BEGIN Available records

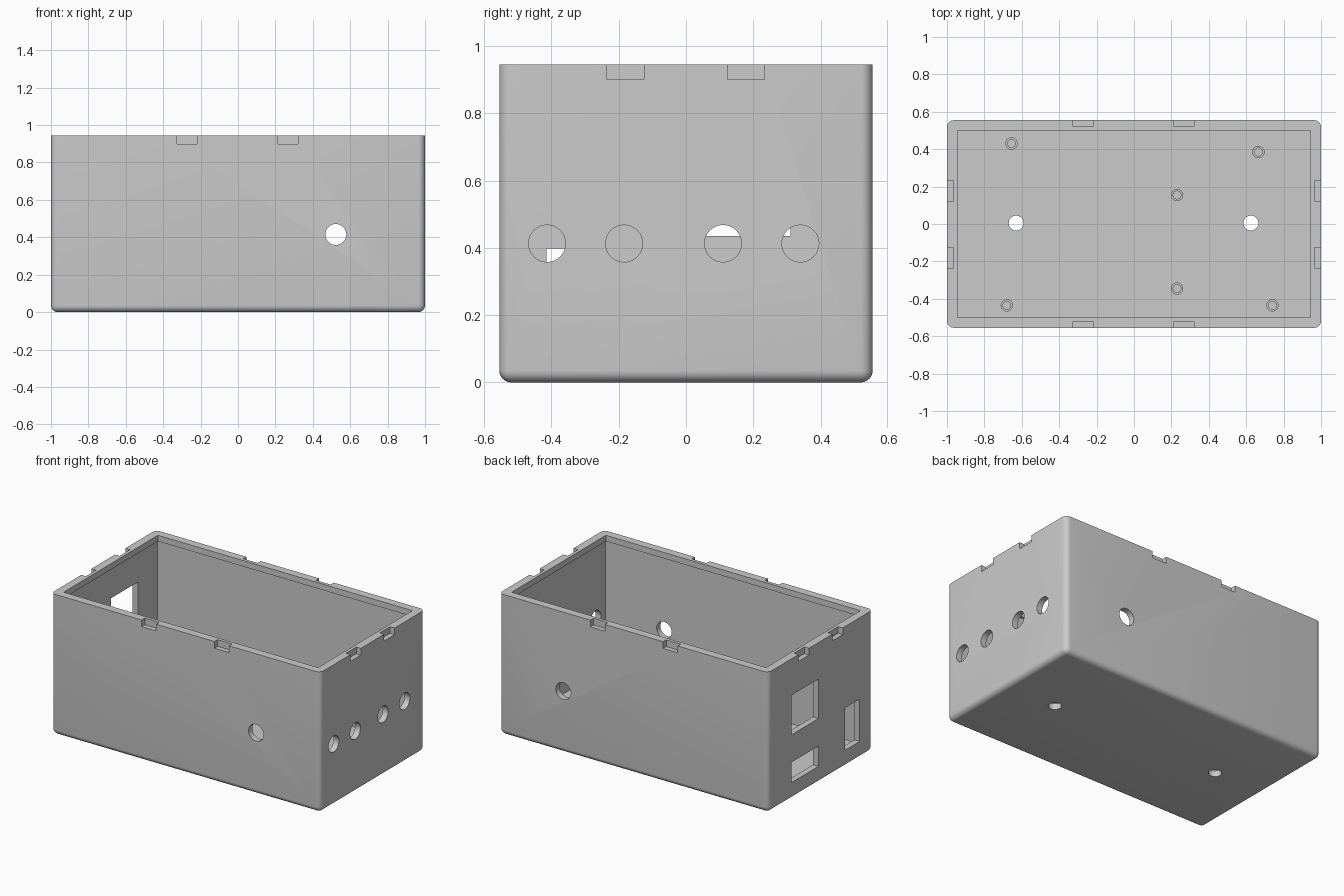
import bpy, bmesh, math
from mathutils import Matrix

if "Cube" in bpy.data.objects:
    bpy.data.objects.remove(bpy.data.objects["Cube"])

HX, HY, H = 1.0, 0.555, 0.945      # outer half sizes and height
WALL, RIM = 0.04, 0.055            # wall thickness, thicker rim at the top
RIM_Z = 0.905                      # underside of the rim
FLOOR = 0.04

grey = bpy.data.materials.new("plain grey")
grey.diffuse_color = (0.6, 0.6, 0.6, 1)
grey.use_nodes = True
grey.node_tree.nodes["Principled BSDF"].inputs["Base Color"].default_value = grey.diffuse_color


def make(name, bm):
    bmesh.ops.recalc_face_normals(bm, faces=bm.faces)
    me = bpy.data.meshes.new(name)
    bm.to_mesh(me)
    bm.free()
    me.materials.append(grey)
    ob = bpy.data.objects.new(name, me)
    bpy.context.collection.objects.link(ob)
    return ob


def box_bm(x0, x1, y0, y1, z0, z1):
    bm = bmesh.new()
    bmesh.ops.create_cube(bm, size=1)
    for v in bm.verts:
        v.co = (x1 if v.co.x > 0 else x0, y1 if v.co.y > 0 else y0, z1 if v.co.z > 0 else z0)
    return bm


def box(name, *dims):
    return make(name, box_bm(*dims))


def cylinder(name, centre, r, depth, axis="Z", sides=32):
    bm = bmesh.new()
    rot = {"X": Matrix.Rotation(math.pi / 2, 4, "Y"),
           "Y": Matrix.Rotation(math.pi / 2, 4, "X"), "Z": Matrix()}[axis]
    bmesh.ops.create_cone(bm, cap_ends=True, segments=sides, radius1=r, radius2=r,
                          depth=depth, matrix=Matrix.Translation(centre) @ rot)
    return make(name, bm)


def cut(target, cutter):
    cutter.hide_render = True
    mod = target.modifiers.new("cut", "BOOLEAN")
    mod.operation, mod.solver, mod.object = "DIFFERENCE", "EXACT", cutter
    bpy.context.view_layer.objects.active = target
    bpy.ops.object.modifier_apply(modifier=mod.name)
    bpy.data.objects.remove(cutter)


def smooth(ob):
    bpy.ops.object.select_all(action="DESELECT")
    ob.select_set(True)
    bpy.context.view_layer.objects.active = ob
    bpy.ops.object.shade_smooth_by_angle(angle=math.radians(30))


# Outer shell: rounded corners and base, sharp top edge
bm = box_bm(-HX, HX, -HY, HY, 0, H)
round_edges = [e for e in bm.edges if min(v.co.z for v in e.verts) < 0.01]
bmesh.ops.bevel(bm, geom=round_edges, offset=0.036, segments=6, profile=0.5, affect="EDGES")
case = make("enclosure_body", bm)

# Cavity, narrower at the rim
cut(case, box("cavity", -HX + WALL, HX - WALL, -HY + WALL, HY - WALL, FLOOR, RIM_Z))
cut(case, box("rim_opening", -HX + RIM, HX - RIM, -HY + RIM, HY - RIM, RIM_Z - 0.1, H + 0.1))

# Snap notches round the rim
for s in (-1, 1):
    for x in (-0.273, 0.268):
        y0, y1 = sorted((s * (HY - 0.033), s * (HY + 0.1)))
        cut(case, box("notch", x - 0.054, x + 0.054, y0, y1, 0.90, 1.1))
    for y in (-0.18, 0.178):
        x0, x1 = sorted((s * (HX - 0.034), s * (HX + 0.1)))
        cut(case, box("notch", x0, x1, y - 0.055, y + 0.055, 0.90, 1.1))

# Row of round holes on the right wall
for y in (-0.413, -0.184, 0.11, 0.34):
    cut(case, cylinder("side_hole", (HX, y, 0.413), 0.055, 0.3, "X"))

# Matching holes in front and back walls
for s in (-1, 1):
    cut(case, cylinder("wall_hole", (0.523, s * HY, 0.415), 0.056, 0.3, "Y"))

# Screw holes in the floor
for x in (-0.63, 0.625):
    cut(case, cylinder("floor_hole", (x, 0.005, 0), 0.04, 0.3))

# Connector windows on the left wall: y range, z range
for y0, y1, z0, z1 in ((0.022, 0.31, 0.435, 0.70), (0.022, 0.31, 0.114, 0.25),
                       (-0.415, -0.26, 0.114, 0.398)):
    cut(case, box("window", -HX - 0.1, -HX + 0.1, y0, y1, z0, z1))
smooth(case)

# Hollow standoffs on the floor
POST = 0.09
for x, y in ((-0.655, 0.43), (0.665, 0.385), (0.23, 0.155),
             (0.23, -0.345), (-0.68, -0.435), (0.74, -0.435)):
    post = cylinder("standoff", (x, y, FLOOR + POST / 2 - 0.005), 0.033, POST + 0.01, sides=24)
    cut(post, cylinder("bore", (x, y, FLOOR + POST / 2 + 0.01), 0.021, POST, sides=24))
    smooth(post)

END Available records

What you should do:
The lines wanted are those from the one containing "# Hollow standoffs on the floor" through the last line of the listing above. Repeat them exactly.

Solution to the exercise:
# Hollow standoffs on the floor
POST = 0.09
for x, y in ((-0.655, 0.43), (0.665, 0.385), (0.23, 0.155),
             (0.23, -0.345), (-0.68, -0.435), (0.74, -0.435)):
    post = cylinder("standoff", (x, y, FLOOR + POST / 2 - 0.005), 0.033, POST + 0.01, sides=24)
    cut(post, cylinder("bore", (x, y, FLOOR + POST / 2 + 0.01), 0.021, POST, sides=24))
    smooth(post)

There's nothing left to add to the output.